== Required action ==
No pictures should be carried over. Output all other parts of the entries verbatim.

*** Opening of Input data ***

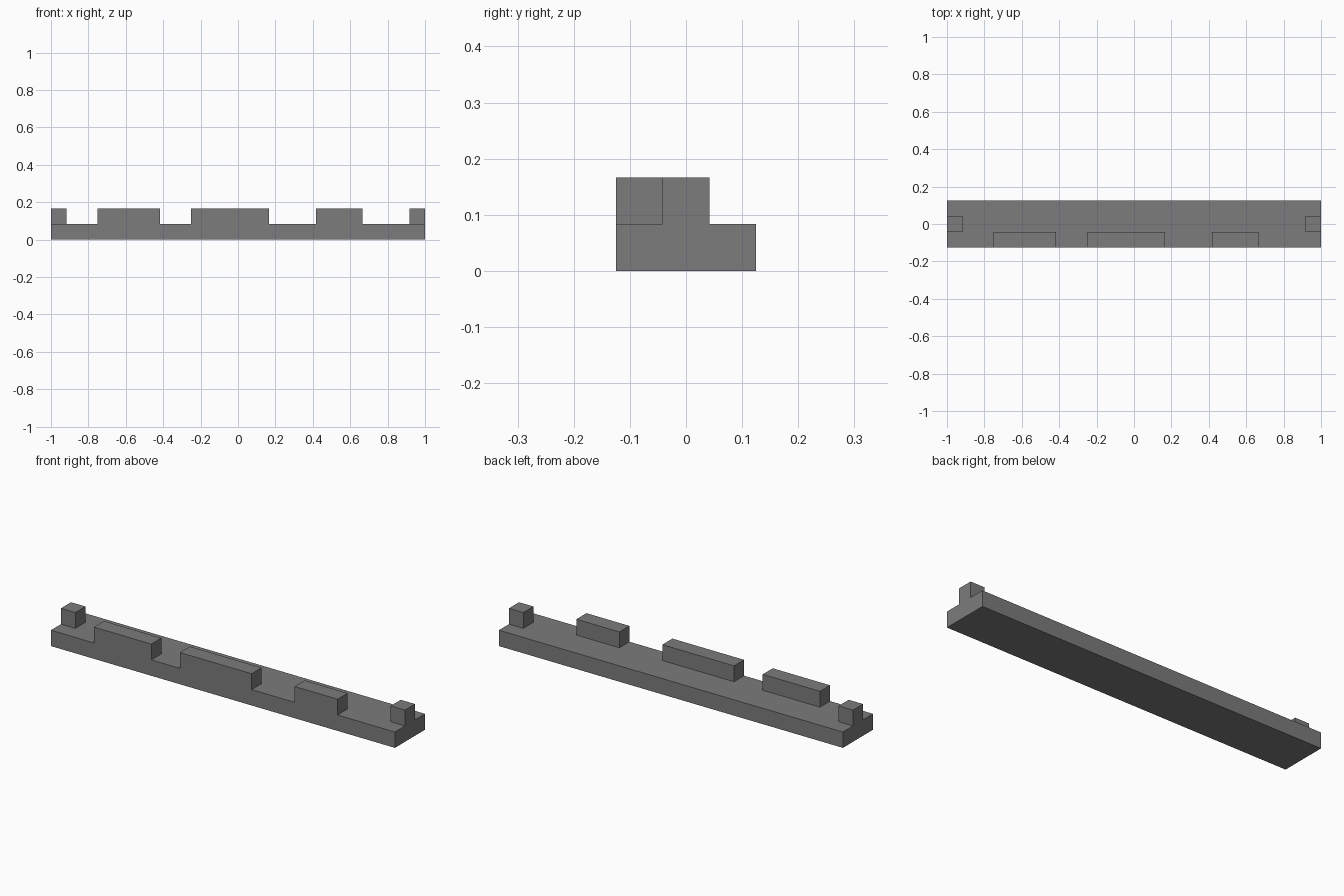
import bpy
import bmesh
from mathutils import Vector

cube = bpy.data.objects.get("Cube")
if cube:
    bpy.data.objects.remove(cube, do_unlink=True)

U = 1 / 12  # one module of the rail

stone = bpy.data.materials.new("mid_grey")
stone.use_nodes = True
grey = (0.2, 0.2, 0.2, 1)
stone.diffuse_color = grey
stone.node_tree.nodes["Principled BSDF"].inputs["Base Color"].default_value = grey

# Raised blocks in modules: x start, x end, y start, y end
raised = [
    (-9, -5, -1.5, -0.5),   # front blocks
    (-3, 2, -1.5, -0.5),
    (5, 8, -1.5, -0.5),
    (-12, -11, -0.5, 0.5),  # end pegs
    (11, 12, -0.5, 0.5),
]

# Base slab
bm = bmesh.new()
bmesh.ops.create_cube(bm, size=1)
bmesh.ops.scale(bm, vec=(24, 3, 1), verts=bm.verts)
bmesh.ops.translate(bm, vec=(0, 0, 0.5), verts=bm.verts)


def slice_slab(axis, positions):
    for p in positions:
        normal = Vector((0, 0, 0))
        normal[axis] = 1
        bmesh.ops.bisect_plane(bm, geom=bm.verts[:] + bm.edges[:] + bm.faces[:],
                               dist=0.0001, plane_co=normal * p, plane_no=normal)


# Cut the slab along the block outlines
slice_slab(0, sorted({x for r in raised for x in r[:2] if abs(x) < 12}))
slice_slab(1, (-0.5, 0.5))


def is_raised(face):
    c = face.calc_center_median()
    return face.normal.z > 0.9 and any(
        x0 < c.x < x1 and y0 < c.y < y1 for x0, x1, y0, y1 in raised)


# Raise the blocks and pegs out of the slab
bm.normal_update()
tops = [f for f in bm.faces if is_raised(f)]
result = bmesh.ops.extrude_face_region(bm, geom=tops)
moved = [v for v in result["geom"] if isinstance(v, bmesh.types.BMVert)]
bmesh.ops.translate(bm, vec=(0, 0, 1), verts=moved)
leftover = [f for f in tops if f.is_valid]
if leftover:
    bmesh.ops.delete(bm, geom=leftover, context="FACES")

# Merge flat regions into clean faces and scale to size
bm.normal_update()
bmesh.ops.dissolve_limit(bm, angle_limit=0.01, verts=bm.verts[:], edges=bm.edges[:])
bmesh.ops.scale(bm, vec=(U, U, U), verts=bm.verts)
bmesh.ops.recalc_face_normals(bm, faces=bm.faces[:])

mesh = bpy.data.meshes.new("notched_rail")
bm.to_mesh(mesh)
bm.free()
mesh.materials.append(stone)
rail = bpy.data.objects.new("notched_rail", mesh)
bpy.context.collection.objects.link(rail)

*** Close of Input data ***

== Answer for this exercise ==
import bpy
import bmesh
from mathutils import Vector

cube = bpy.data.objects.get("Cube")
if cube:
    bpy.data.objects.remove(cube, do_unlink=True)

U = 1 / 12  # one module of the rail

stone = bpy.data.materials.new("mid_grey")
stone.use_nodes = True
grey = (0.2, 0.2, 0.2, 1)
stone.diffuse_color = grey
stone.node_tree.nodes["Principled BSDF"].inputs["Base Color"].default_value = grey

# Raised blocks in modules: x start, x end, y start, y end
raised = [
    (-9, -5, -1.5, -0.5),   # front blocks
    (-3, 2, -1.5, -0.5),
    (5, 8, -1.5, -0.5),
    (-12, -11, -0.5, 0.5),  # end pegs
    (11, 12, -0.5, 0.5),
]

# Base slab
bm = bmesh.new()
bmesh.ops.create_cube(bm, size=1)
bmesh.ops.scale(bm, vec=(24, 3, 1), verts=bm.verts)
bmesh.ops.translate(bm, vec=(0, 0, 0.5), verts=bm.verts)


def slice_slab(axis, positions):
    for p in positions:
        normal = Vector((0, 0, 0))
        normal[axis] = 1
        bmesh.ops.bisect_plane(bm, geom=bm.verts[:] + bm.edges[:] + bm.faces[:],
                               dist=0.0001, plane_co=normal * p, plane_no=normal)


# Cut the slab along the block outlines
slice_slab(0, sorted({x for r in raised for x in r[:2] if abs(x) < 12}))
slice_slab(1, (-0.5, 0.5))


def is_raised(face):
    c = face.calc_center_median()
    return face.normal.z > 0.9 and any(
        x0 < c.x < x1 and y0 < c.y < y1 for x0, x1, y0, y1 in raised)


# Raise the blocks and pegs out of the slab
bm.normal_update()
tops = [f for f in bm.faces if is_raised(f)]
result = bmesh.ops.extrude_face_region(bm, geom=tops)
moved = [v for v in result["geom"] if isinstance(v, bmesh.types.BMVert)]
bmesh.ops.translate(bm, vec=(0, 0, 1), verts=moved)
leftover = [f for f in tops if f.is_valid]
if leftover:
    bmesh.ops.delete(bm, geom=leftover, context="FACES")

# Merge flat regions into clean faces and scale to size
bm.normal_update()
bmesh.ops.dissolve_limit(bm, angle_limit=0.01, verts=bm.verts[:], edges=bm.edges[:])
bmesh.ops.scale(bm, vec=(U, U, U), verts=bm.verts)
bmesh.ops.recalc_face_normals(bm, faces=bm.faces[:])

mesh = bpy.data.meshes.new("notched_rail")
bm.to_mesh(mesh)
bm.free()
mesh.materials.append(stone)
rail = bpy.data.objects.new("notched_rail", mesh)
bpy.context.collection.objects.link(rail)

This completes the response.